What needs to be done: With the line containing "const outline = polygon(THREE.Shape, [[-W" as the starting point, output every line of the data below through its final line, character for character.

Material for this exercise:
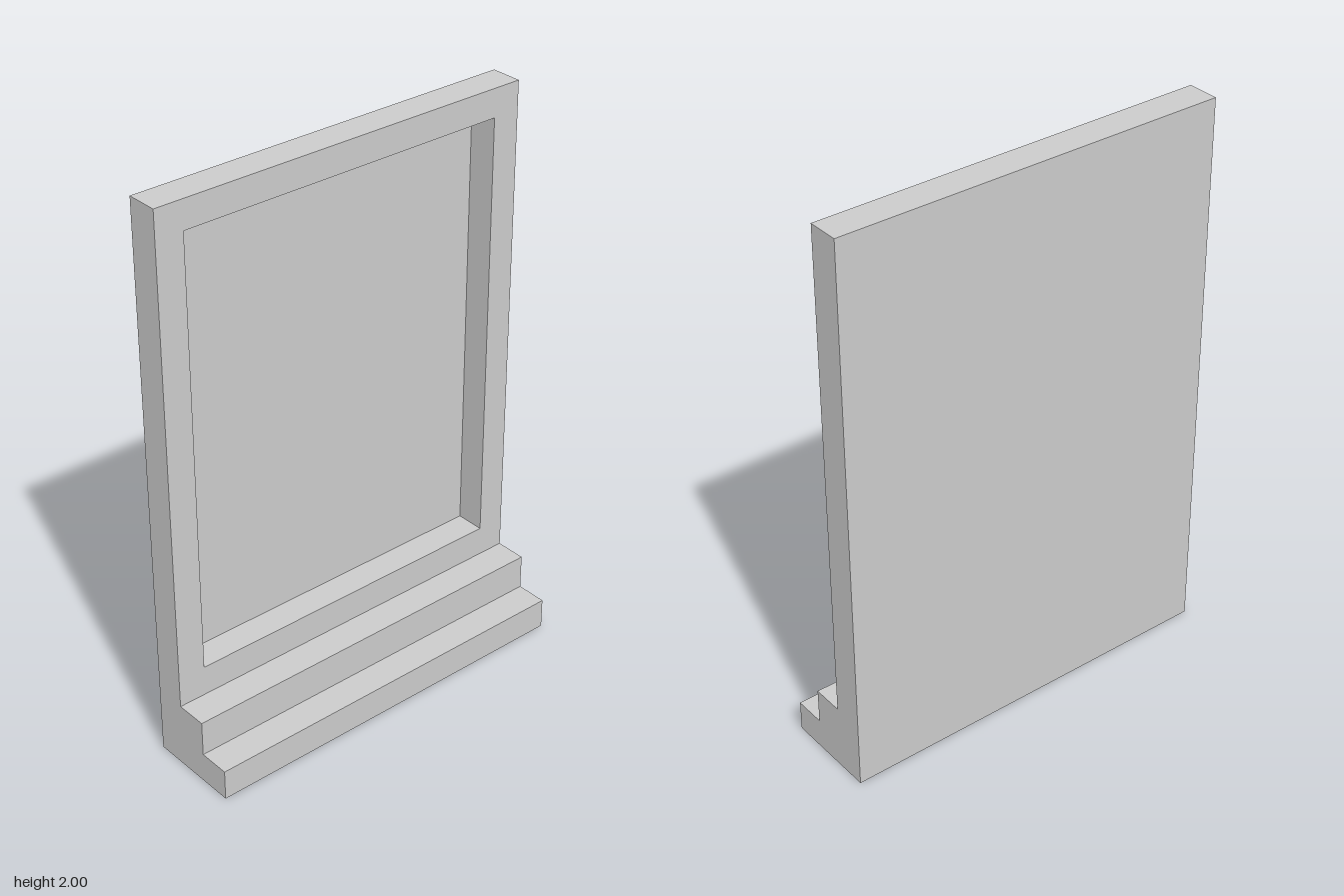
import * as THREE from 'three';

const W = 1.41, H = 2;                              // overall width and height
const BACK = -0.168, FACE = -0.056;                 // slab back and front
const STEPS = [{ z: 0.168, y: 0.11 }, { z: 0.056, y: 0.237 }];
const OPEN = { x: 0.605, y0: 0.345, y1: 1.9 };      // recess outline
const PANEL = 0.008;                                // thickness behind the recess

const polygon = (Type, pts) => new Type(pts.map(([x, y]) => new THREE.Vector2(x, y)));
const extrude = (shape, depth) => new THREE.ExtrudeGeometry(shape, { depth, bevelEnabled: false });

export function createModel() {
  const group = new THREE.Group();
  const material = new THREE.MeshStandardMaterial({ color: 0xcccccc, flatShading: true });
  const add = (name, geometry) => {
    const mesh = new THREE.Mesh(geometry, material);
    mesh.name = name;
    group.add(mesh);
  };

  // Stepped base: side profile (x = -z) swept across the width
  const [low, high] = STEPS;
  const profile = polygon(THREE.Shape, [
    [-low.z, 0], [-BACK, 0], [-BACK, high.y], [-high.z, high.y], [-high.z, low.y], [-low.z, low.y],
  ]);
  add('steppedBase', extrude(profile, W).rotateY(Math.PI / 2).translate(-W / 2, 0, 0));

  // Upright frame with a rectangular opening
  const outline = polygon(THREE.Shape, [[-W / 2, high.y], [W / 2, high.y], [W / 2, H], [-W / 2, H]]);
  outline.holes.push(polygon(THREE.Path, [
    [-OPEN.x, OPEN.y0], [-OPEN.x, OPEN.y1], [OPEN.x, OPEN.y1], [OPEN.x, OPEN.y0],
  ]));
  add('frame', extrude(outline, FACE - BACK).translate(0, 0, BACK));

  // Thin panel closing the back of the opening
  add('backPanel', new THREE.BoxGeometry(2 * OPEN.x, OPEN.y1 - OPEN.y0, PANEL)
    .translate(0, (OPEN.y0 + OPEN.y1) / 2, BACK + PANEL / 2));

  return group;
}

Task solution:
  const outline = polygon(THREE.Shape, [[-W / 2, high.y], [W / 2, high.y], [W / 2, H], [-W / 2, H]]);
  outline.holes.push(polygon(THREE.Path, [
    [-OPEN.x, OPEN.y0], [-OPEN.x, OPEN.y1], [OPEN.x, OPEN.y1], [OPEN.x, OPEN.y0],
  ]));
  add('frame', extrude(outline, FACE - BACK).translate(0, 0, BACK));

  // Thin panel closing the back of the opening
  add('backPanel', new THREE.BoxGeometry(2 * OPEN.x, OPEN.y1 - OPEN.y0, PANEL)
    .translate(0, (OPEN.y0 + OPEN.y1) / 2, BACK + PANEL / 2));

  return group;
}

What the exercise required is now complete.